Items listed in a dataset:
....
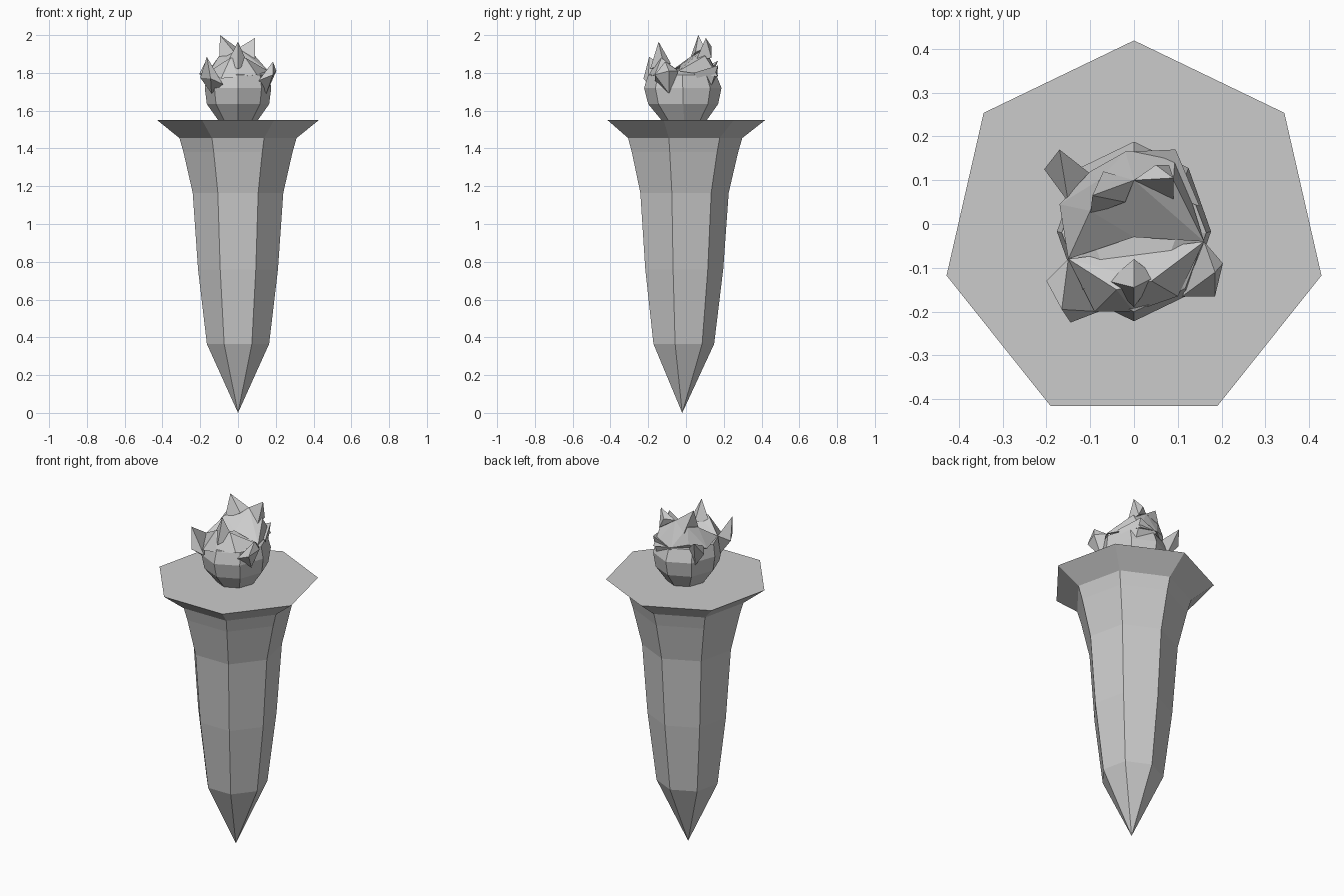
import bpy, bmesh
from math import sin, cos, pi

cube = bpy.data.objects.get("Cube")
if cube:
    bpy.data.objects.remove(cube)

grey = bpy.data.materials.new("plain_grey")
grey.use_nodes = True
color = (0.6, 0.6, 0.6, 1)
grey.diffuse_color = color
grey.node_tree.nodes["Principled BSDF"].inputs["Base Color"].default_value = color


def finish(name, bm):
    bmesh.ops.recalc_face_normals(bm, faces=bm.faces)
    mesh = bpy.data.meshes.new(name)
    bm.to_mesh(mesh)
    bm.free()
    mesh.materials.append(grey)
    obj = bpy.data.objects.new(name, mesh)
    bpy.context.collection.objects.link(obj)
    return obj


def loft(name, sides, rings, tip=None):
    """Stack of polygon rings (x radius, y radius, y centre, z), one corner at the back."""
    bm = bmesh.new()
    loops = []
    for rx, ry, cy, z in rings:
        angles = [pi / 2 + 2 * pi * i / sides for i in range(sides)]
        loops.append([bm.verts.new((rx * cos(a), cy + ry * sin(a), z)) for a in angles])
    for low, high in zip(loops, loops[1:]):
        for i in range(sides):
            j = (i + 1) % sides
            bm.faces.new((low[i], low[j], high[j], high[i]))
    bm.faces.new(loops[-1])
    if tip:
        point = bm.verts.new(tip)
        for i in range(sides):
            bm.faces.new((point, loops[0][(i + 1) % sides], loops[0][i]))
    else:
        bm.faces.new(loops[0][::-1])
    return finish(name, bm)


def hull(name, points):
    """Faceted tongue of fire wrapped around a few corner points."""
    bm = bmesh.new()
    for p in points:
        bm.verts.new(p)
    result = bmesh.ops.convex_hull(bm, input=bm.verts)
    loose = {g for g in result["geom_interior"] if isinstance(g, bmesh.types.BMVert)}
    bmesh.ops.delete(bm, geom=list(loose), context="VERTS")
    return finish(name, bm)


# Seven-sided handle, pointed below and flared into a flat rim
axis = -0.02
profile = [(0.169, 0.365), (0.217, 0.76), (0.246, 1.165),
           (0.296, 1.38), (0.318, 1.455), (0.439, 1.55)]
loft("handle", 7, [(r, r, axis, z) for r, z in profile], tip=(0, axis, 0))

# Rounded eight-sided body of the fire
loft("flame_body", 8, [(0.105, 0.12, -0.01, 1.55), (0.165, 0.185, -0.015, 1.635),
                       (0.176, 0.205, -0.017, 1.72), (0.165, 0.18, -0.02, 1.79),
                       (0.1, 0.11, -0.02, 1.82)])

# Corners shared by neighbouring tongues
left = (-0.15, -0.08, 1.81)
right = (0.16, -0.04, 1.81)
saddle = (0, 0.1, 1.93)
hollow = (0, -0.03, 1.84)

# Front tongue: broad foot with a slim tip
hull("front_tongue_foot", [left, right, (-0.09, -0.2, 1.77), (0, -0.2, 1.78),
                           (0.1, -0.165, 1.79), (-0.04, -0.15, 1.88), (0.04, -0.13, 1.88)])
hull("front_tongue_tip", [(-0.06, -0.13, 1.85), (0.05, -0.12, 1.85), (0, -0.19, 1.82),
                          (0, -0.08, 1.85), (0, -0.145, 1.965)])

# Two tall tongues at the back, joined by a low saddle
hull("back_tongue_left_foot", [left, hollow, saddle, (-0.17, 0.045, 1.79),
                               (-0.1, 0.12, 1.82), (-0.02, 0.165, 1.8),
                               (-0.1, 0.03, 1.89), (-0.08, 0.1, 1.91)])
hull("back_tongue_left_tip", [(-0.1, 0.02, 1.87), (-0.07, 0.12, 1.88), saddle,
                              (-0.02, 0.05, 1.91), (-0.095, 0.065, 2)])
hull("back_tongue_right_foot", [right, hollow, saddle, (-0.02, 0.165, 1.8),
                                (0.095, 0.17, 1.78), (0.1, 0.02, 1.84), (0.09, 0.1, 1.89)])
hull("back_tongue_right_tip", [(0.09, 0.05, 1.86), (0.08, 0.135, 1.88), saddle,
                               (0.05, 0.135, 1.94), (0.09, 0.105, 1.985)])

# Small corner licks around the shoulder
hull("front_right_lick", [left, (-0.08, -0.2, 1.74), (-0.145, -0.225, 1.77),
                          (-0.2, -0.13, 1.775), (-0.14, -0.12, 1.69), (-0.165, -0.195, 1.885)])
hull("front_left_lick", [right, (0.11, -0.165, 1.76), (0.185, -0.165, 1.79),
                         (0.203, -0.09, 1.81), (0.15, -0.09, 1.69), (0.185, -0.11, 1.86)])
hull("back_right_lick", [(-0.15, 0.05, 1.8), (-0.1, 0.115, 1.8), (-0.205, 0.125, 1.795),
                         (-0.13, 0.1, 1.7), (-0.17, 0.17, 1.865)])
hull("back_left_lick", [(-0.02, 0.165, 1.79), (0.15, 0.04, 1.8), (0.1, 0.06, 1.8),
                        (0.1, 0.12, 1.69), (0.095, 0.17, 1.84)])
....
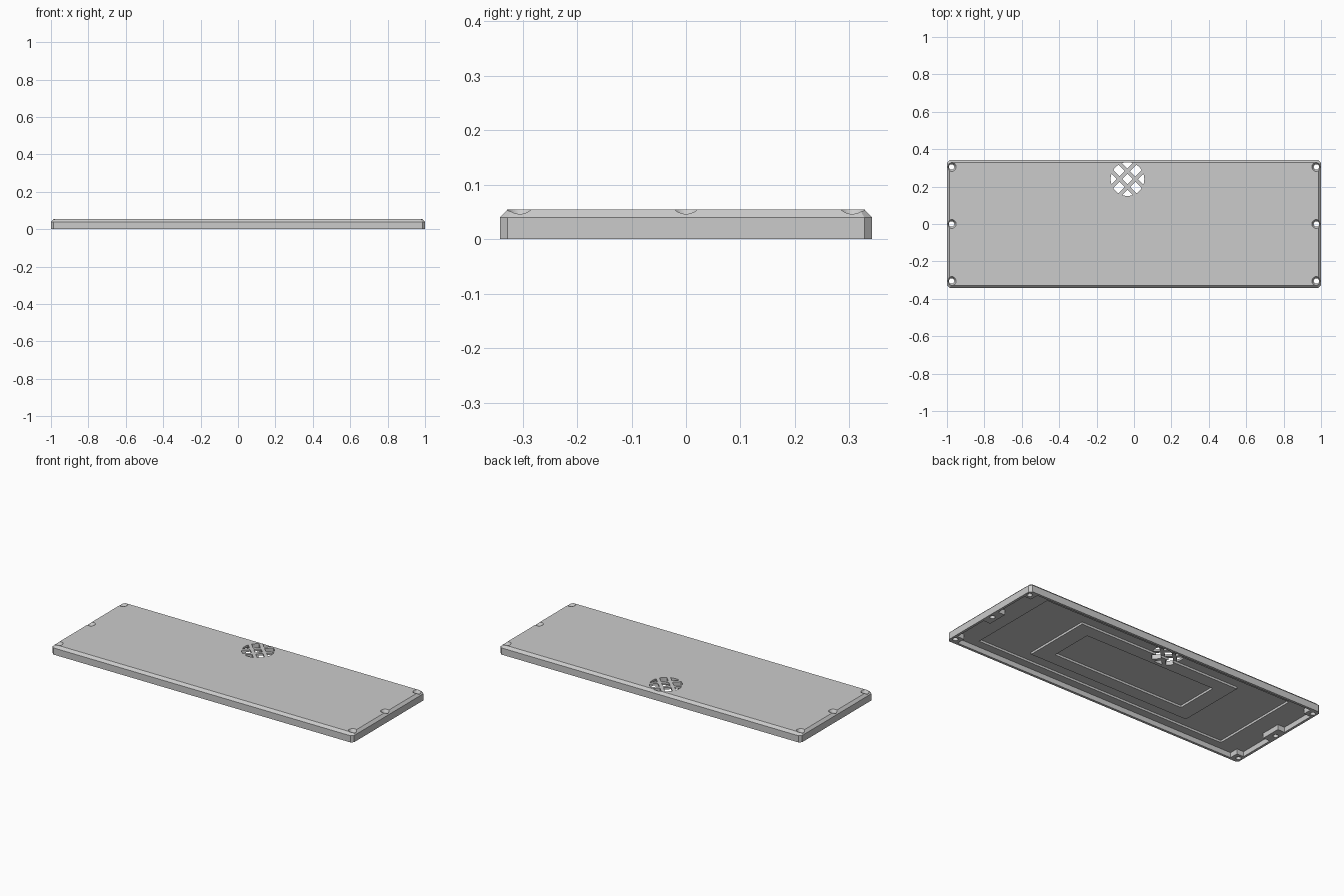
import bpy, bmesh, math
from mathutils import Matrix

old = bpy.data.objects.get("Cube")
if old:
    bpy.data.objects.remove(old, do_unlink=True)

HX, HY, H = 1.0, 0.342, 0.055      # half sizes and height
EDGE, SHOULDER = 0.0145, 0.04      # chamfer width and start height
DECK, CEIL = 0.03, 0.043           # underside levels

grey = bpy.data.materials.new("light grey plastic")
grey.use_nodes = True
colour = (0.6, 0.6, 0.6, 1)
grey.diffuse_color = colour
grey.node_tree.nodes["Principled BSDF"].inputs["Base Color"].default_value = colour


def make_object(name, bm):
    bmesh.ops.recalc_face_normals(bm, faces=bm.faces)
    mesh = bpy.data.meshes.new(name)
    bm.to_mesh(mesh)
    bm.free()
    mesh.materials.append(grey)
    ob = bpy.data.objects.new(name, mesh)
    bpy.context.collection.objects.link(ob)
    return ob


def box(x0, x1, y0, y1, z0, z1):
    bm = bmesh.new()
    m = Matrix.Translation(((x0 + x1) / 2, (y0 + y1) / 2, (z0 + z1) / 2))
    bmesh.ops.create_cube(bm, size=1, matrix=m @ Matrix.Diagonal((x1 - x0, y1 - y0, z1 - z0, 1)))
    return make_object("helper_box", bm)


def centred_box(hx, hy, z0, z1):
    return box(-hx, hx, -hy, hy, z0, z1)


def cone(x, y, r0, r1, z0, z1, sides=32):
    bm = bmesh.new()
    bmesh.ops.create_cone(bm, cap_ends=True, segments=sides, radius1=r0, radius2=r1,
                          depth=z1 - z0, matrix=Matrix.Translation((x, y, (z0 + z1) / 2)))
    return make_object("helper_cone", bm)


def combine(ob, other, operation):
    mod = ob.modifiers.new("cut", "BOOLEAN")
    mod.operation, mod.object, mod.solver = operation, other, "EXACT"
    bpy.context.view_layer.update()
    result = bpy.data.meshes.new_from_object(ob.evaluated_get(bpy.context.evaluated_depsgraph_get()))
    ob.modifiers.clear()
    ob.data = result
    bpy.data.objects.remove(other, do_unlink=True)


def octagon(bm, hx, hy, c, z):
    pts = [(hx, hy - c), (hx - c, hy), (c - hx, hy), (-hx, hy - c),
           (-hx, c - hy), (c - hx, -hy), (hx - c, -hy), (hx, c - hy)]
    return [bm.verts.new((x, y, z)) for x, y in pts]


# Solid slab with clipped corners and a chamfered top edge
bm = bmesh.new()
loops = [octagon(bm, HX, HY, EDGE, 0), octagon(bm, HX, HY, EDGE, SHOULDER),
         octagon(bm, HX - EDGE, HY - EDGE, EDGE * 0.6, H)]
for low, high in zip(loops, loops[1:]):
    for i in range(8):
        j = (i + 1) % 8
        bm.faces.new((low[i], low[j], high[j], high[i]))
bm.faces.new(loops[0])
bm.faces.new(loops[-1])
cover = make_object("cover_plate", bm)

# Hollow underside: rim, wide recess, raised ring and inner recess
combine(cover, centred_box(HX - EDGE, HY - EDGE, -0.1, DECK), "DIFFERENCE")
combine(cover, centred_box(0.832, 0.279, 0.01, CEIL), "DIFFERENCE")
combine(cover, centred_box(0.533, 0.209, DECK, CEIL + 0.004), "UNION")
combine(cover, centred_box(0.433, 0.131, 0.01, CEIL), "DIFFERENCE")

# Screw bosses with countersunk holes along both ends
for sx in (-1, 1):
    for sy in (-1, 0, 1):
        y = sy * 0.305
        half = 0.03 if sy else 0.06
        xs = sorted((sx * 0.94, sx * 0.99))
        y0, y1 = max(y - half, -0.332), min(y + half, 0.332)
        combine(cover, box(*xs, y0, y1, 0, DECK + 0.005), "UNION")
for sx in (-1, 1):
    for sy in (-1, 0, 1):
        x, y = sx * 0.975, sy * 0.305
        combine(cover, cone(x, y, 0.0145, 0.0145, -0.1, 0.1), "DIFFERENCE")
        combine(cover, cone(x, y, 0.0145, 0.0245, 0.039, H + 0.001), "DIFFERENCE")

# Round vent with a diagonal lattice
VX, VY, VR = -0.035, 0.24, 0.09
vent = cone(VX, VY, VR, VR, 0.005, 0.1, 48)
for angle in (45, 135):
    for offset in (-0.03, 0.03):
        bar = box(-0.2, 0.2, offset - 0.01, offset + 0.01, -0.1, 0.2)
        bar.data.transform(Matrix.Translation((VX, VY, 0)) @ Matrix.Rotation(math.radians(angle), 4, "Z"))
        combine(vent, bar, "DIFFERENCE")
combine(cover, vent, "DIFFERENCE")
....
#### Directions for this task
The word is "half". Copy every line above where it appears.

#### Solution for this problem
HX, HY, H = 1.0, 0.342, 0.055      # half sizes and height
        half = 0.03 if sy else 0.06
        y0, y1 = max(y - half, -0.332), min(y + half, 0.332)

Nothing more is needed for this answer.